Over the past years, the Act has been used by the government to suppress freedom of speech in the country, including the indiscriminate and unlawful blocking of web pages, filtering of communications systems based on keywords, the stopping of internet services using encryption and the ordering of mass surveillance and disruption of communications systems.

Despite such draconian measures, the Act provides little in terms of SIM verification, illegal SIMs as crime and punishments for users and providers in a country torn by militancy, ongoing operations against terrorism and fraud. It is this loophole in the mechanism exploited by terrorists to link cell phones to explosive devices, resulting in indiscriminate bloodshed.

Sometime in 2012, when SIM verification became a major issue related to suicide bombings and cyber crimes, PTA passed the buck to Pakistan Mobile Database Company (PMDC), owned by five mobile operators of Pakistan under the aegis of Telcordia Technologies of New Jersey, USA. As it needs two to tango, the spread of millions of illegal SIMs holds these companies culpable and, therefore, last to act for their own indictment.

After having made billions in unchecked sale of SIMs, they now stand absolved. It now remains the headache of intelligence agencies and Federal Investigation Agency (FIA) to track selective criminals.

The situation has now reached wherein the government, its regulating authorities and agencies are reluctant to act; making it fail-safe against misuse, thereby rendering all cellular traffic unsafe from a national security point of view. Their shortcut solution is the imposition of a total radio silence, akin to killing a fly with a sledge hammer.

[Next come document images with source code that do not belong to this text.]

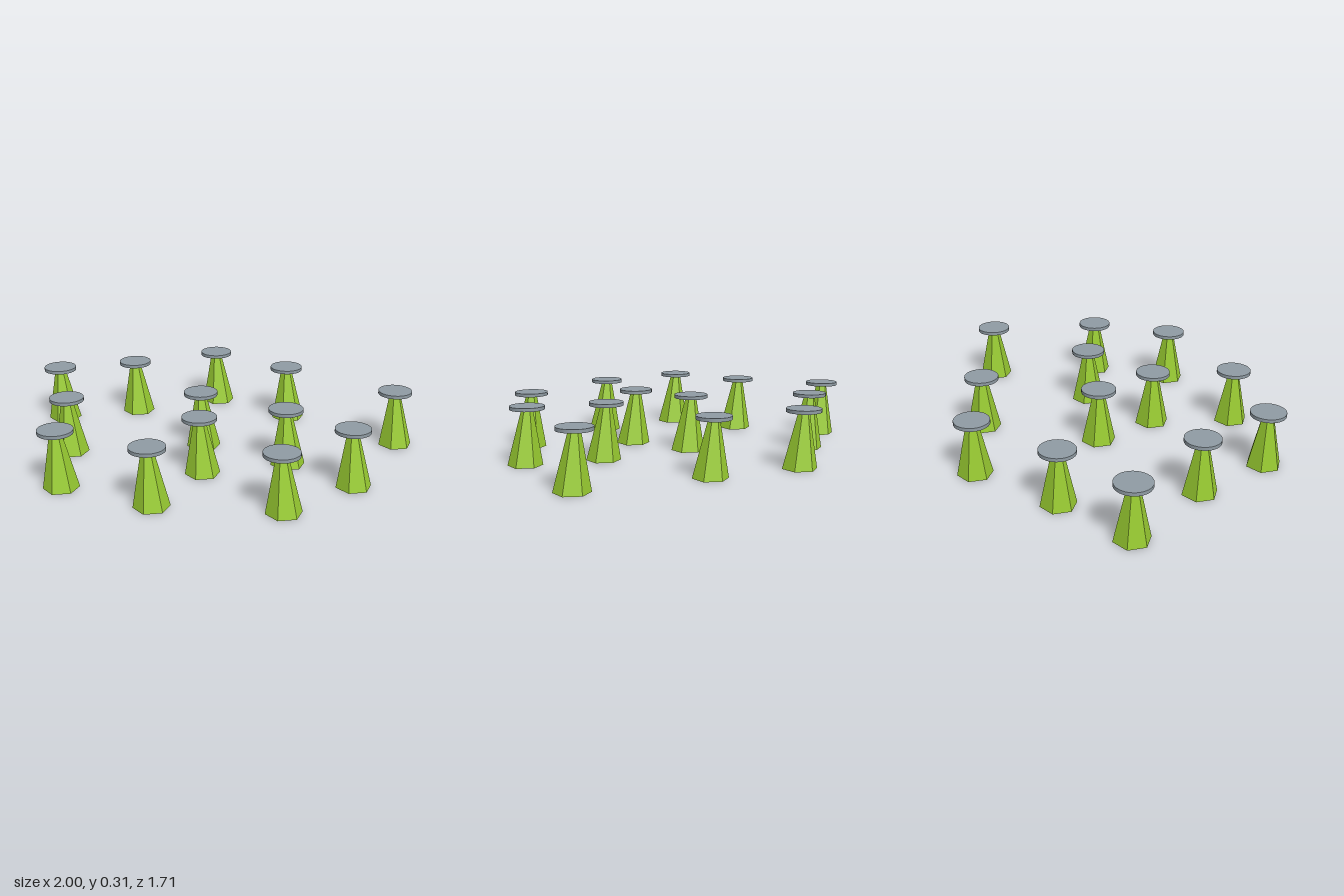
import * as THREE from 'three';

const STEM_HEIGHT = 0.29, DISC_HEIGHT = 0.018;

// [x, z] of each stand, at the centre of its disc
const STANDS = [
  [-0.896, -0.62], [-0.46, -0.662], [0.038, -0.766], [0.399, -0.422],
  [-0.857, -0.108], [-0.144, -0.084], [0.895, 0.064], [-0.91, 0.33],
  [-0.197, 0.273], [0.257, 0.23], [-0.484, 0.603], [0.524, 0.543], [0.124, 0.763],
];

// Hexagonal tapered stem with corners on the x axis; its foot is shifted so it leans slightly
function stemGeometry() {
  const g = new THREE.CylinderGeometry(0.029, 0.091, STEM_HEIGHT, 6);
  g.rotateY(Math.PI / 2);
  g.translate(0, STEM_HEIGHT / 2, 0);
  const p = g.attributes.position;
  for (let i = 0; i < p.count; i++) {
    const lean = 0.012 * (1 - p.getY(i) / STEM_HEIGHT);
    p.setX(i, p.getX(i) + lean);
    p.setZ(i, p.getZ(i) + lean);
  }
  g.computeVertexNormals();
  return g;
}

export function createModel() {
  const model = new THREE.Group();
  model.name = 'stands';

  const green = new THREE.MeshStandardMaterial({ color: 0x9acd32, flatShading: true });
  const slate = new THREE.MeshStandardMaterial({ color: 0x909ca4 });
  const stemGeo = stemGeometry();
  const discGeo = new THREE.CylinderGeometry(0.09, 0.09, DISC_HEIGHT, 32);

  STANDS.forEach(([x, z], i) => {
    const stand = new THREE.Group();
    stand.name = `stand${i + 1}`;
    stand.position.set(x, 0, z);

    const stem = new THREE.Mesh(stemGeo, green);
    stem.name = 'stem';

    // Thin round plate resting on the stem
    const disc = new THREE.Mesh(discGeo, slate);
    disc.name = 'disc';
    disc.position.y = STEM_HEIGHT + DISC_HEIGHT / 2;

    stand.add(stem, disc);
    model.add(stand);
  });
  return model;
}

In Pakistan, the rise of cellular related crime is directly proportional to the growth of the sector in terms of coverage, SIM density and revenues. The inference, that someone, somewhere turned a blind eye to this relationship cannot be denied. Two rapid assassination attacks on former President Pervez Musharraf had underlined the misuse of this technology in terrorism and needed sharper focus. Yet, the unchecked sale of SIMs without verification of users exploded after 2004.

The introduction of 688 services by the PMDC is a nightmare for any conscientious citizen. Recently, the writer himself became aware of many SIMs issued against his National Identity Card (NIC) and had them blocked. How the culprits got millions of copies of NICs or why cellular companies issued these connections without verification remain a case study. This is a mega scandal in itself and any government worth its salt must pursue it relentlessly.

It is also to question, why the government and service providers treat internet connectivity via CDMA and GSM, post-paid billed connections and post-paid connections in the same stride. Would it not be prudent to just block the pre-paid connections (major culprits) in case of emergencies? Or, should the government not force the cellular companies to segregate the two to ensure uninterrupted communication to its conscientious clients?

Why has Parliament, empowered to enact legislation, PTA and PMDC (a group of offshore cellular services providers headed by Telecodia) not moved to resolve the issue of unverified SIMs is a question that needs investigation? Inaction either individually or in unison is a question that needs attention by Pakistan’s parliamentarians and national security managers?

It is to question, why Telecommunication (Re-Organisation) Act No XVII failed to formulate procedures to prevent misuse and lay down punitive and dissuasive measures?

The entire issue related to communication breakdowns and arbitrary radio silence is just one aspect. The government is also guilty of not yet enacting legislation on counter-terrorism as a result of which, the efforts and sacrifices of the law enforcement agencies go in vain before a law designed only for peace times. This neglect is just one part of successive governments adept at making quick bucks.

The writer is a retired army officer, current affairs host on television and political economist. Email: